*Action item*
This exercise asks for the entries to be repeated exactly, without their images.

*Collected data entries*
◆ ◆ ◆ ◆ ◆ ◆ ◆
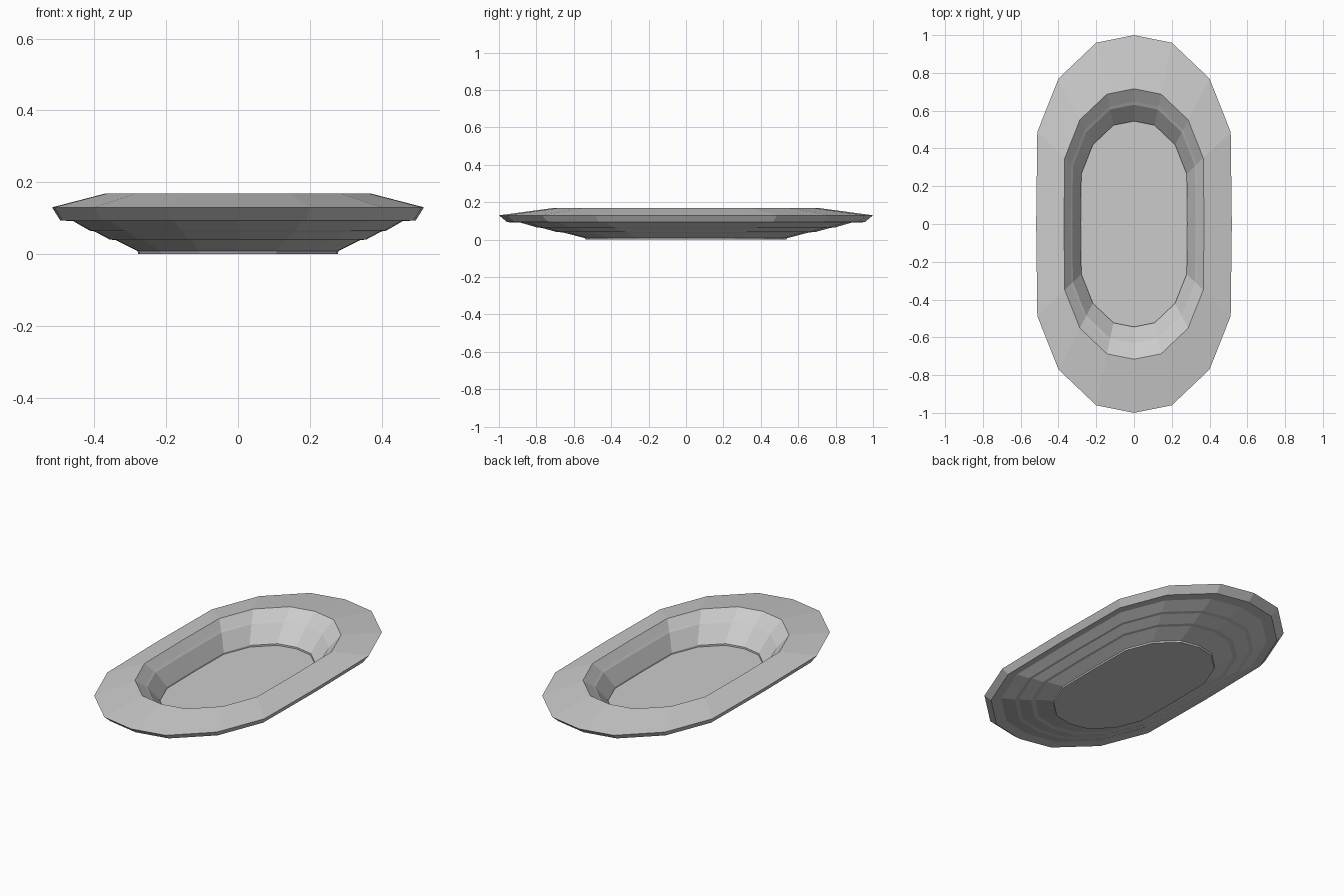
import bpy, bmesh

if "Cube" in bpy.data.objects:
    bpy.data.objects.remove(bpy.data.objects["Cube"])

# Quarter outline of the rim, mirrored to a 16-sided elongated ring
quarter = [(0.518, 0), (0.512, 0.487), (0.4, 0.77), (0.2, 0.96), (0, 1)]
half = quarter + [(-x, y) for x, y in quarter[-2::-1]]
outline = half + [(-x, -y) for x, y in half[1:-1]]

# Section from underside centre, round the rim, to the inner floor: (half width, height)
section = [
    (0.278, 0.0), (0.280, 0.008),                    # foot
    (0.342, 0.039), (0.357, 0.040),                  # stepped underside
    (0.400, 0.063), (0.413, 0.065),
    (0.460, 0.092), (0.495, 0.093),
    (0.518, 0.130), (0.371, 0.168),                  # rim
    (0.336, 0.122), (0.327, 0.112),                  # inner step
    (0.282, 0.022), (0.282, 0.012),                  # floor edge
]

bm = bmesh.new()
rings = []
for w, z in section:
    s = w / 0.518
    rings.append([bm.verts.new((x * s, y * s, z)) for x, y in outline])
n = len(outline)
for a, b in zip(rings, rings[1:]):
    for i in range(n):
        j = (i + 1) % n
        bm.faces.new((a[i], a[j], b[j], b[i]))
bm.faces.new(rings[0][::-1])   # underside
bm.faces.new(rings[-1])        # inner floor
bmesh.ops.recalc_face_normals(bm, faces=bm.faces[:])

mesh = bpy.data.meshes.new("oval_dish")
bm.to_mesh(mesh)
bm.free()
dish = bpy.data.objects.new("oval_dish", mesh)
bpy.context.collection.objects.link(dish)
◆ ◆ ◆ ◆ ◆ ◆ ◆
*Task response*
import bpy, bmesh

if "Cube" in bpy.data.objects:
    bpy.data.objects.remove(bpy.data.objects["Cube"])

# Quarter outline of the rim, mirrored to a 16-sided elongated ring
quarter = [(0.518, 0), (0.512, 0.487), (0.4, 0.77), (0.2, 0.96), (0, 1)]
half = quarter + [(-x, y) for x, y in quarter[-2::-1]]
outline = half + [(-x, -y) for x, y in half[1:-1]]

# Section from underside centre, round the rim, to the inner floor: (half width, height)
section = [
    (0.278, 0.0), (0.280, 0.008),                    # foot
    (0.342, 0.039), (0.357, 0.040),                  # stepped underside
    (0.400, 0.063), (0.413, 0.065),
    (0.460, 0.092), (0.495, 0.093),
    (0.518, 0.130), (0.371, 0.168),                  # rim
    (0.336, 0.122), (0.327, 0.112),                  # inner step
    (0.282, 0.022), (0.282, 0.012),                  # floor edge
]

bm = bmesh.new()
rings = []
for w, z in section:
    s = w / 0.518
    rings.append([bm.verts.new((x * s, y * s, z)) for x, y in outline])
n = len(outline)
for a, b in zip(rings, rings[1:]):
    for i in range(n):
        j = (i + 1) % n
        bm.faces.new((a[i], a[j], b[j], b[i]))
bm.faces.new(rings[0][::-1])   # underside
bm.faces.new(rings[-1])        # inner floor
bmesh.ops.recalc_face_normals(bm, faces=bm.faces[:])

mesh = bpy.data.meshes.new("oval_dish")
bm.to_mesh(mesh)
bm.free()
dish = bpy.data.objects.new("oval_dish", mesh)
bpy.context.collection.objects.link(dish)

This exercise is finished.